Age isn’t the only factor. In order to achieve the appropriate amount of strength needed to stand on your toes, you’ll need a few years of training under your belt and a commitment to several ballet classes a week. Students at Maryland Youth Ballet in Silver Spring, MD, are required to have two years of training before they can register for a special pointe preparation class. (They don’t actually start pointe until the following year.) “Students should have a strong foundation of classical ballet before pointe work is added to it,” says Michelle Lees, MYB’s principal.

Strength

Many studios offer pointe preparation classes, as MYB does, to help students build strength in their feet, ankles and legs. Usually, class combinations involve a lot of demi-pointe and relevé, as well as resistance-band exercises, foot stretches and toe exercises.
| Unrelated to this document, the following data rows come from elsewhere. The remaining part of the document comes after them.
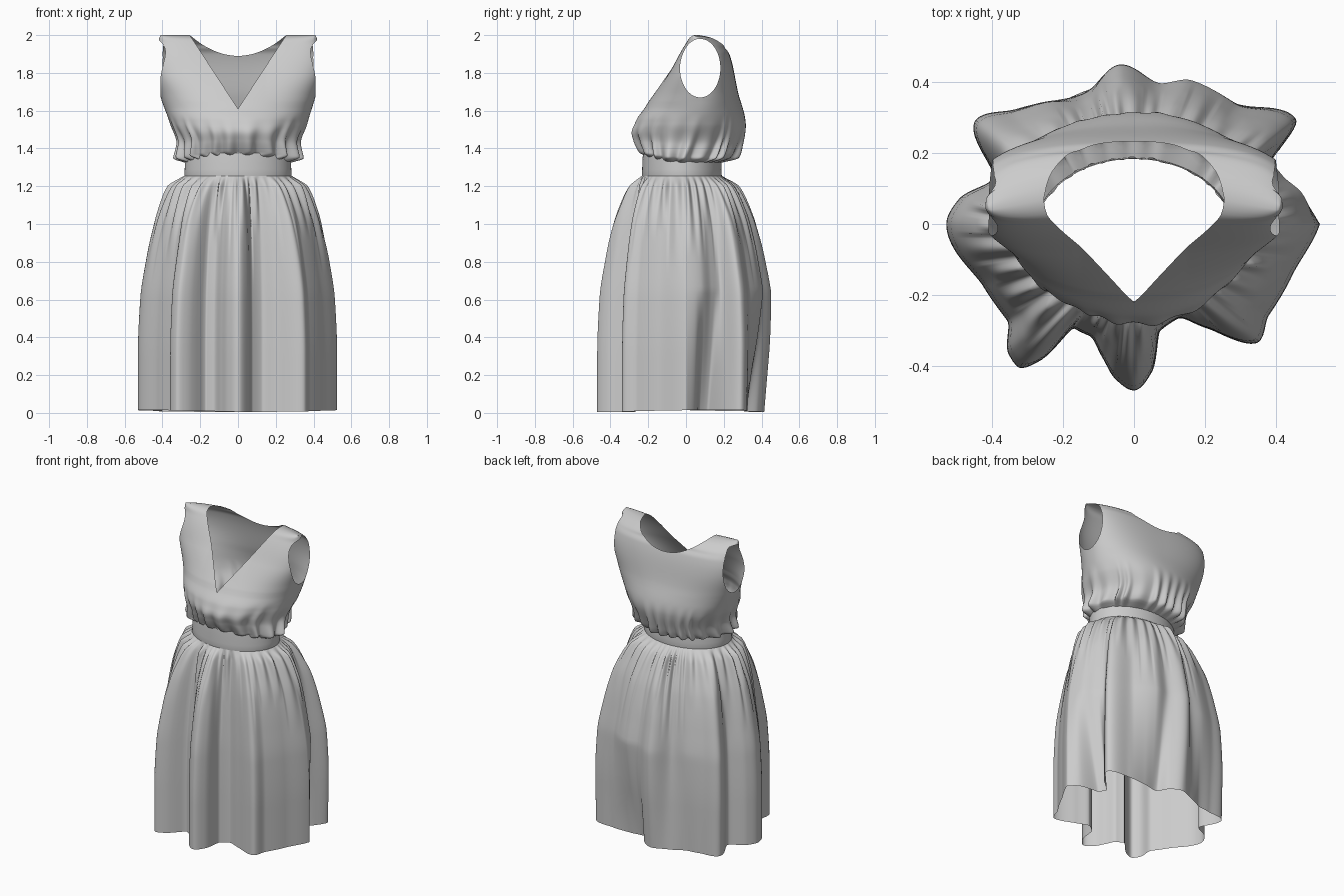
import bpy, bmesh, random
from math import sin, cos, asin, acos, pi, sqrt, hypot

if "Cube" in bpy.data.objects:
    bpy.data.objects.remove(bpy.data.objects["Cube"])

random.seed(4)


def curve(tbl, t):
    """Smooth interpolation through (t, value) pairs."""
    n = len(tbl)
    if t <= tbl[0][0]:
        return tbl[0][1]
    if t >= tbl[-1][0]:
        return tbl[-1][1]
    i = next(k for k in range(n - 1) if tbl[k][0] <= t <= tbl[k + 1][0])

    def slope(k):
        if k == 0 or k == n - 1:
            j = min(k, n - 2)
            return (tbl[j + 1][1] - tbl[j][1]) / (tbl[j + 1][0] - tbl[j][0])
        d0 = (tbl[k][1] - tbl[k - 1][1]) / (tbl[k][0] - tbl[k - 1][0])
        d1 = (tbl[k + 1][1] - tbl[k][1]) / (tbl[k + 1][0] - tbl[k][0])
        return 0 if d0 * d1 <= 0 else 2 * d0 * d1 / (d0 + d1)

    (a, p), (b, q) = tbl[i], tbl[i + 1]
    h, s = b - a, (t - a) / (b - a)
    return (p * (1 + 2 * s) * (1 - s) ** 2 + slope(i) * h * s * (1 - s) ** 2
            + q * s * s * (3 - 2 * s) + slope(i + 1) * h * s * s * (s - 1))


def cloth(name, grids, wrap=False):
    """Make one smooth sheet object from grids of points."""
    bm = bmesh.new()
    for g in grids:
        vs = [[bm.verts.new(p) for p in row] for row in g]
        for r0, r1 in zip(vs, vs[1:]):
            m = len(r0)
            for j in range(m if wrap else m - 1):
                k = (j + 1) % m
                bm.faces.new((r0[j], r0[k], r1[k], r1[j]))
    bmesh.ops.remove_doubles(bm, verts=bm.verts, dist=0.0004)
    bmesh.ops.recalc_face_normals(bm, faces=bm.faces)
    for f in bm.faces:
        f.smooth = True
    me = bpy.data.meshes.new(name)
    bm.to_mesh(me)
    bm.free()
    ob = bpy.data.objects.new(name, me)
    bpy.context.collection.objects.link(ob)
    return ob


WX, WY, WC = 0.285, 0.212, -0.022      # waist ellipse


# Irregular gathers: random pleat widths around the waist
def make_pleats(lo, hi):
    e = [0.0]
    while e[-1] < 2 * pi:
        e.append(e[-1] + random.uniform(lo, hi))
    return [(v * 2 * pi / e[-1], random.uniform(0.3, 1.0), random.uniform(0.25, 0.6)) for v in e]


def gather(pleats, a):
    a %= 2 * pi
    i = next((k for k in range(len(pleats) - 1) if a <= pleats[k + 1][0]), 0)
    s = (a - pleats[i][0]) / (pleats[i + 1][0] - pleats[i][0])
    return sin(pi * s) ** 2 * pleats[i][1], pleats[i][2]


skirt_pleats = make_pleats(0.10, 0.22)
bodice_pleats = make_pleats(0.15, 0.45)

# Skirt: waist ellipse blended into folded outlines (degrees, radius), deeper at the hem
front_folds = [(162, .42), (172, .50), (180, .53), (203, .46), (217, .45), (226, .51), (231, .52),
               (236, .46), (240, .34), (248, .34), (257, .39), (263, .44), (270, .47), (277, .42),
               (284, .31), (295, .295), (305, .36), (317, .485), (326, .46), (342, .47), (360, .525)]
middle = [(0, .525), (10, .50), (18, .455), (25, .44), (33, .55), (50, .46), (68, .455), (80, .42),
          (95, .47), (112, .39), (126, .44), (137, .48), (147, .54)] + front_folds
hem = [(0, .525), (6, .47), (12, .34), (20, .33), (27, .46), (33, .54), (46, .45), (60, .37),
       (75, .32), (84, .38), (95, .415), (108, .40), (122, .40), (135, .45), (147, .53)] + front_folds
flare = [(0, 1), (.3, 1), (.6, .95), (.8, .83), (1.0, .65), (1.1, .50), (1.2, .28), (1.255, 0)]
COLS = 400
skirt = []
for i in range(71):
    t = i / 70
    z = 1.255 - 1.25 * t ** 1.3
    f = curve(flare, z)
    drop = curve([(0, 1), (.65, 0)], z)
    row = []
    for j in range(COLS):
        a = 2 * pi * j / COLS
        deg = a * 180 / pi
        rh = curve(middle, deg) * (1 - drop) + curve(hem, deg) * drop
        rw = 1 / hypot(cos(a) / WX, sin(a) / WY)
        g, ln = gather(skirt_pleats, a)
        d = (1.25 - z) / ln
        amp = 0.045 * min(1, (1.255 - z) / 0.05) * max(0, 1 - d) ** 1.3
        r = rw * (1 - f) + rh * f + amp * (g - 0.35)
        yc = WC * (1 - f)
        lift = 0.005 * (1 + sin(2 * a + 1)) * (t ** 6)
        row.append((r * cos(a), yc + r * sin(a), z + lift))
    skirt.append(row)
cloth("skirt", [skirt], wrap=True)

# Waistband
band = [(1.235, .985), (1.245, 1.0), (1.29, .99), (1.335, .985), (1.375, .97)]
cloth("waistband", [[[(WX * s * cos(2 * pi * j / 96), WC + WY * s * sin(2 * pi * j / 96), z)
                      for j in range(96)] for z, s in band]], wrap=True)

# Bodice: half width, front depth, back depth, side seam and squareness by height
width = [(1.325, .275), (1.35, .32), (1.42, .315), (1.53, .36), (1.68, .412), (1.85, .452),
         (1.95, .43), (2, .41)]
front = [(1.325, -.22), (1.36, -.24), (1.42, -.265), (1.48, -.28), (1.55, -.262), (1.62, -.215),
         (1.8, -.115), (1.97, -.025), (1.99, .0), (2, .04)]
back = [(1.325, .185), (1.35, .26), (1.4, .285), (1.53, .315), (1.7, .275), (1.9, .23),
        (1.94, .2), (1.97, .15), (1.99, .1), (2, .04)]
seam = [(1.325, -.02), (1.5, .04), (1.7, .075), (1.95, .075), (2, .04)]
square = [(1.325, 2), (1.6, 2.1), (1.8, 2.6), (2, 2.8)]
ARM_Y, ARM_Z, ARM_RY, ARM_RZ = 0.075, 1.825, 0.107, 0.155

rows = {1.325 + 0.675 * i / 100 for i in range(101)}
for b in (1.61, ARM_Z - ARM_RZ, 1.89, ARM_Z + ARM_RZ):
    rows |= {b, b + .0008, b - .0008, b + .0025, b - .0025}
rows = sorted(rows)


def neck_front(z):
    return max(0, 0.255 * (z - 1.61) / 0.39)


def neck_back(z):
    return 0.255 * sqrt(max(0, (z - 1.89) / 0.11))


def panel(side, depth, neck):
    grid = []
    is_front = depth is front
    for z in rows:
        w, yp, yc, n = (curve(c, z) for c in (width, depth, seam, square))
        a0 = asin(min(1, (neck(z) / w)) ** (n / 2))
        a1 = pi / 2
        k = 1 - ((z - ARM_Z) / ARM_RZ) ** 2
        if k > 0:       # armhole edge
            cut = (ARM_Y + (-1 if is_front else 1) * ARM_RY * sqrt(k) - yc) / (yp - yc)
            a1 = acos(min(.95, max(0, cut)) ** (n / 2))
        a1 = max(a1, a0 + 0.02)
        # shoulder ridge sits further back beside the neck
        start, span = (1.65, .35) if is_front else (1.93, .07)
        back_shift = 0.05 * max(0, (z - start) / span)
        row = []
        for j in range(61):
            a = a0 + (a1 - a0) * j / 60
            x = side * w * max(0, sin(a)) ** (2 / n)
            c = max(0, cos(a)) ** (2 / n) if j < 60 or a1 < pi / 2 else 0
            y = yc + (yp - yc) * c
            # gathers blousing over the waistband
            turn = (pi - a if is_front else a) * side + pi
            low = max(0, 1 - (z - 1.325) / 0.26) ** 1.5 * min(1, (z - 1.32) / 0.02)
            s = 1 + low * 0.17 * (gather(bodice_pleats, turn)[0] - 0.35)
            s += 0.012 * sin(5 * turn + 6 * z) * max(0, min(1, (1.65 - z) / 0.15)) * min(1, (z - 1.32) / .05)
            y += back_shift * max(0, 1 - max(0, abs(x) - .15) / .25)
            # lower edge rises towards the front
            rise = 0.04 * c * c * max(0, 1 - (z - 1.325) / 0.2) if is_front else 0
            row.append((x * s, yc + (y - yc) * s, z + rise))
        grid.append(row)
    return grid


cloth("bodice", [panel(s, d, nk) for s in (-1, 1)
                 for d, nk in ((front, neck_front), (back, neck_back))])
If your school doesn’t offer a pointe prep class, ask your teacher for a strengthening routine you can do on your own.

But that’s not all….. Dancers also need killer core strength to lift up and out of their pointe shoes. (Being able to balance on demi-pointe in retiré is a good sign, according to Lees.) And don’t forget the turnout muscles. “If you struggle to control your turnout when you’re on flat, it will be even harder to control when you’re on that 1 1/2-inch block,” says Nathan-Murphy. Try simple plank exercises to build your core strength, and in class, focus on rotating from the hip to make sure you’re holding your turnout correctly.

Alignment

Teachers also look for proper alignment, which requires a certain amount of natural flexibility in the foot and ankle. “When you’re on pointe, there should be a straight line from the hip, through the knee and ankle bone, to the toes,” Lees says. Unfortunately, dancers with a limited range of motion in their ankles often struggle to rise onto the shoe’s platform. “They will compensate to get on pointe,” Lees says. “Their knees will bend, their thighs will overdevelop and their lower backs will give in.” Dancers with stiffer feet may need more preparation time to improve their range of motion if possible.

On the other hand, dancers with “pretty,” hypermobile feet sometimes need more time, too. “This type of dancer is usually very weak, which means she will go too far over her shoe,” says Nathan-Murphy. “Teachers have to work with them carefully so they can learn how to support themselves properly.”

Only when all of these factors are in place, and your teacher (and only your teacher!) gives you the go-ahead, will you be ready for the wonderful world of pointe shoes. So while you’re exercising your feet and ankles, exercise some patience as well. Your body will thank you for it.